According to the Census Bureau new home sales for May posted at a seasonally adjusted annual rate of 626,000 units. This was 7.8 percent below revised April numbers and 3.7 percent below the rate seen last year. Despite plunging mortgage interest rates this year, new home sales are not exactly inspiring any headlines. The median price of a new home contracted in May was $308,000 while the average price of a new home stood at $377,200. The inventory of new homes for sale stood at 6.4 months of supply, up from 5.6 months a year ago.

Under normal circumstances lower mortgage interest rates would be translating to higher home sales. Unfortunately we are not dealing with normal circumstances. We are dealing with a global economy distorted by central bank policy, trickle-down policy, which continues to weigh on organic economic growth. As it currently stands, U.S. home prices are still near historical highs even though wages and wealth are stagnant for a large majority of the population. For what it’s worth, existing home sales aren’t faring any better.

The latest numbers on new home sales from the Census Bureau do not necessarily match up with what we have experienced in the Dallas-Fort Worth area. DFW numbers on pending sales for new construction were up 27 percent in May. These pending sales would be the closest equivalent to the Census numbers which count contract signings as sales. Denton County saw pending activity for new home sales jump 37 percent in May, so at least part of the country is outperforming the Census averages.

Based on the numbers we saw last month in DFW, I would not be surprised to see the May Census figure for new home sales revised higher in the coming months. The Census numbers are prone to revision in both directions.

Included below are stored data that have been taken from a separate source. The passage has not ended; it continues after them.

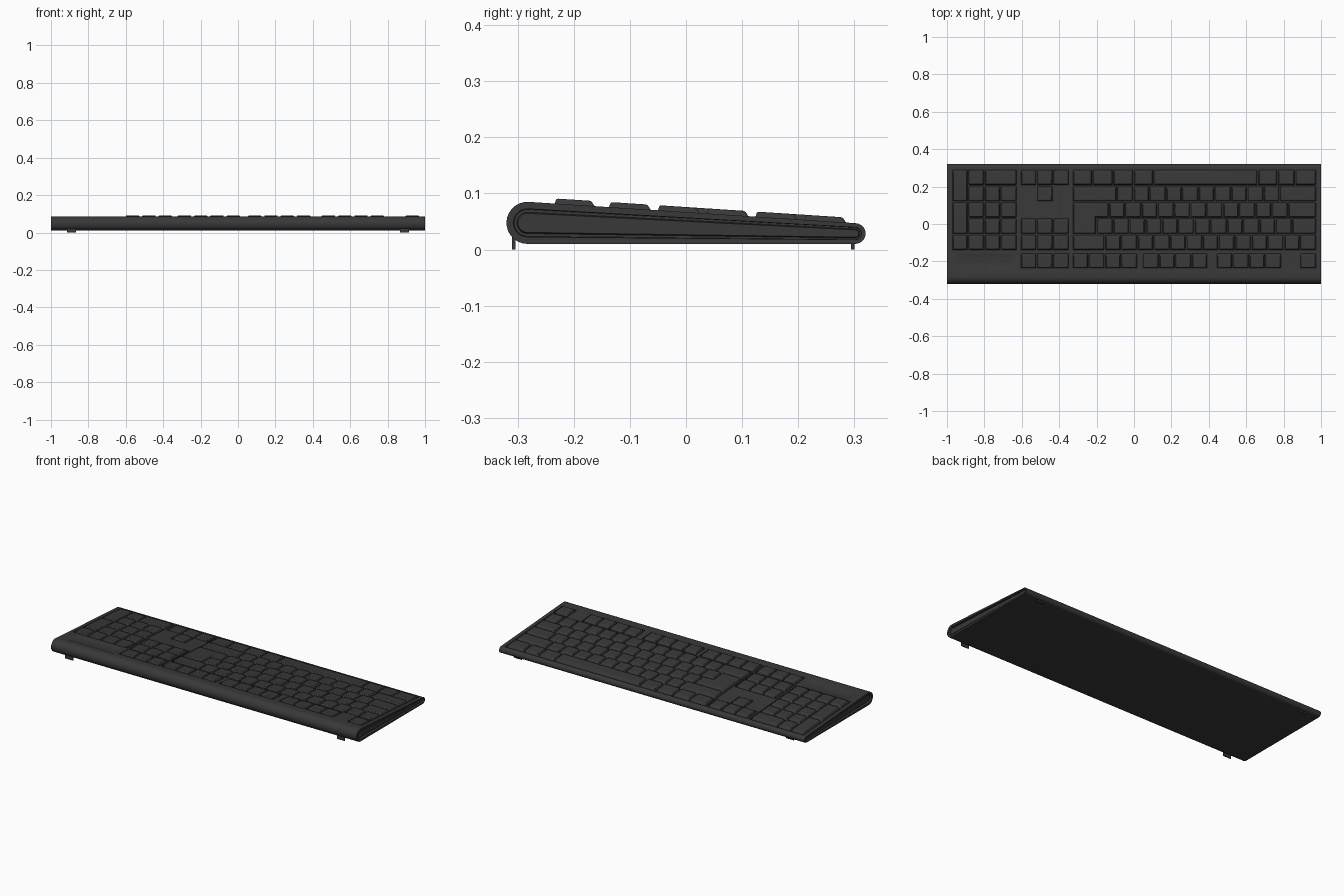
import bpy, bmesh, math

if "Cube" in bpy.data.objects:
    bpy.data.objects.remove(bpy.data.objects["Cube"])

plastic = bpy.data.materials.new("charcoal_plastic")
plastic.diffuse_color = (0.04, 0.04, 0.04, 1)
plastic.use_nodes = True
plastic.node_tree.nodes["Principled BSDF"].inputs["Base Color"].default_value = plastic.diffuse_color

U = 0.087                                        # key pitch
ROWS = [-0.142 + U * i for i in range(6)]        # row edges, number row to space row
FN = (-0.239, -0.155)                            # function row edges
BIG, SMALL = (-0.2825, 0.0475), (0.3015, 0.0285)  # centres of the rounded edges


def deck(y):
    return 0.085 - 0.0652 * (y + 0.28)


def make(name, bm, material=True):
    bmesh.ops.recalc_face_normals(bm, faces=bm.faces)
    me = bpy.data.meshes.new(name)
    bm.to_mesh(me)
    bm.free()
    ob = bpy.data.objects.new(name, me)
    bpy.context.collection.objects.link(ob)
    if material:
        me.materials.append(plastic)
    return ob


def smooth(ob, angle=35):
    bpy.ops.object.select_all(action='DESELECT')
    ob.select_set(True)
    bpy.context.view_layer.objects.active = ob
    bpy.ops.object.shade_smooth_by_angle(angle=math.radians(angle))


def block(bm, lower, upper):
    """Six-sided block between two rectangles (x0, x1, y0, y1, height above deck)."""
    rings = []
    for x0, x1, y0, y1, h in (lower, upper):
        rings.append([bm.verts.new((x, y, deck(y) + h))
                      for x, y in ((x0, y0), (x1, y0), (x1, y1), (x0, y1))])
    a, b = rings
    bm.faces.new(a[::-1])
    bm.faces.new(b)
    for i in range(4):
        j = (i + 1) % 4
        bm.faces.new((a[i], a[j], b[j], b[i]))


def key(bm, x0, x1, y0, y1):
    g = 0.002
    block(bm, (x0 + g, x1 - g, y0 + g, y1 - g, -0.009),
          (x0 + 0.009, x1 - 0.009, y0 + 0.008, y1 - 0.014, 0.009))


def key_row(bm, x, y0, y1, widths):
    """Lay keys from x towards -x; widths in key units, negative is a gap."""
    for w in widths:
        if w > 0:
            key(bm, x - w * U, x, y0, y1)
        x -= abs(w) * U


def finish_keys(name, bm):
    ob = make(name, bm)
    bev = ob.modifiers.new("soft_edges", 'BEVEL')
    bev.width = 0.003
    bev.segments = 2
    smooth(ob)


# --- body: tapered rounded profile with grooved end caps
def profile(R, r, n=14):
    top = math.radians(86.27)
    pts = []
    for (cy, cz), rad, a0, a1 in ((BIG, R, top, 1.5 * math.pi),
                                  (SMALL, r, -0.5 * math.pi, top)):
        for i in range(n + 1):
            a = a0 + (a1 - a0) * i / n
            pts.append((cy + rad * math.cos(a), cz + rad * math.sin(a)))
    return pts


half = [(1.0, 0.0375, 0.0185), (1.0, 0.025, 0.011), (0.986, 0.024, 0.0105),
        (0.986, 0.019, 0.008), (0.994, 0.017, 0.0065)]
stations = [(-x, R, r) for x, R, r in half[::-1]] + half
bm = bmesh.new()
rings = [[bm.verts.new((x, y, z)) for y, z in profile(R, r)] for x, R, r in stations]
for a, b in zip(rings, rings[1:]):
    for i in range(len(a)):
        j = (i + 1) % len(a)
        bm.faces.new((a[i], a[j], b[j], b[i]))
bm.faces.new(rings[0])
bm.faces.new(rings[-1])
body = make("body", bm)

# --- recessed wells cut into the deck
y0, y1 = ROWS[0] - 0.003, ROWS[5] + 0.004
wells = [(-0.978, -0.622, y0, y1), (-0.335, 0.978, y0, y1),
         (-0.61, -0.343, y0, ROWS[2] + 0.003),
         (-0.61, -0.343, ROWS[4] - 0.002, y1),
         (-0.523, -0.43, ROWS[3] - 0.003, ROWS[4] - 0.006)]
wells += [(a, b, FN[0] - 0.003, FN[1] + 0.002)
          for a, b in ((-0.61, -0.343), (-0.333, 0.021), (0.043, 0.397),
                       (0.437, 0.791), (0.885, 0.978))]
bm = bmesh.new()
for w in wells:
    block(bm, (*w, -0.008), (*w, 0.03))
# sloped indicator recess
block(bm, (-0.92, -0.66, -0.235, -0.165, -0.008), (-1.03, -0.575, -0.29, -0.128, 0.012))
cutter = make("well_cutter", bm, False)
cutter.hide_render = True
mod = body.modifiers.new("wells", 'BOOLEAN')
mod.operation = 'DIFFERENCE'
mod.solver = 'EXACT'
mod.object = cutter
dg = bpy.context.evaluated_depsgraph_get()
cut = bpy.data.meshes.new_from_object(body.evaluated_get(dg))
body.modifiers.clear()
body.data = cut
bpy.data.objects.remove(cutter)
smooth(body, 30)

# --- main keys
bm = bmesh.new()
X = 0.975
layout = [[1] * 13 + [2],
          [1.5] + [1] * 12,
          [1.75] + [1] * 11 + [2.25],
          [2.25] + [1] * 10 + [2.75],
          [1.3, 1.1, 1.2, 6.4] + [1.25] * 4]
for i, widths in enumerate(layout):
    key_row(bm, X, ROWS[i], ROWS[i + 1], widths)
key(bm, X - 15 * U, X - 13.5 * U, ROWS[1], ROWS[3])     # tall part of enter
finish_keys("main_keys", bm)

# --- function keys
bm = bmesh.new()
key_row(bm, 0.975, *FN, [1])
for x in (0.788, 0.394, 0.018):
    key_row(bm, x, *FN, [1] * 4)
key_row(bm, -0.346, *FN, [1] * 3)
finish_keys("function_keys", bm)

# --- navigation and arrow keys
bm = bmesh.new()
for i, widths in ((0, [1] * 3), (1, [1] * 3), (3, [-1, 1]), (4, [1] * 3)):
    key_row(bm, -0.346, ROWS[i], ROWS[i + 1], widths)
finish_keys("navigation_keys", bm)

# --- number pad keys
bm = bmesh.new()
for i, widths in enumerate(([1] * 4, [1] * 3, [1] * 3, [1] * 3, [2, 1])):
    key_row(bm, -0.626, ROWS[i], ROWS[i + 1], widths)
for i in (1, 3):
    key_row(bm, -0.626 - 3 * U, ROWS[i], ROWS[i + 2], [1])
finish_keys("number_pad_keys", bm)

# --- feet
for name, y, h in (("tall_foot", -0.307, 0.03), ("short_foot", 0.297, 0.015)):
    for side, s in (("left", -1), ("right", 1)):
        bm = bmesh.new()
        bmesh.ops.create_cube(bm, size=1)
        for v in bm.verts:
            v.co = (s * 0.89 + v.co.x * 0.05, y + v.co.y * 0.006, (v.co.z + 0.5) * h)
        make(f"{name}_{side}", bm)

Lennar Homes, one of the country’s largest home builders by both volume and revenues, reported second quarter numbers today. Revenues were up 2 percent to $5.6 billion on a 5 percent increase in home deliveries for the latest quarter ending May 31st. Lennar’s orders for new homes rose 1 percent, but the dollar value of new orders declined 4 percent. Lennar’s stock (LEN) wasn’t exactly impressed with the news. With home prices at elevated levels and affordable real estate (aka land) in short supply, home builders are in a bit of a pickle. It’s tough to produce new homes that buyers can actually afford, and sales growth for new home builders depends on a larger supply of affordable homes.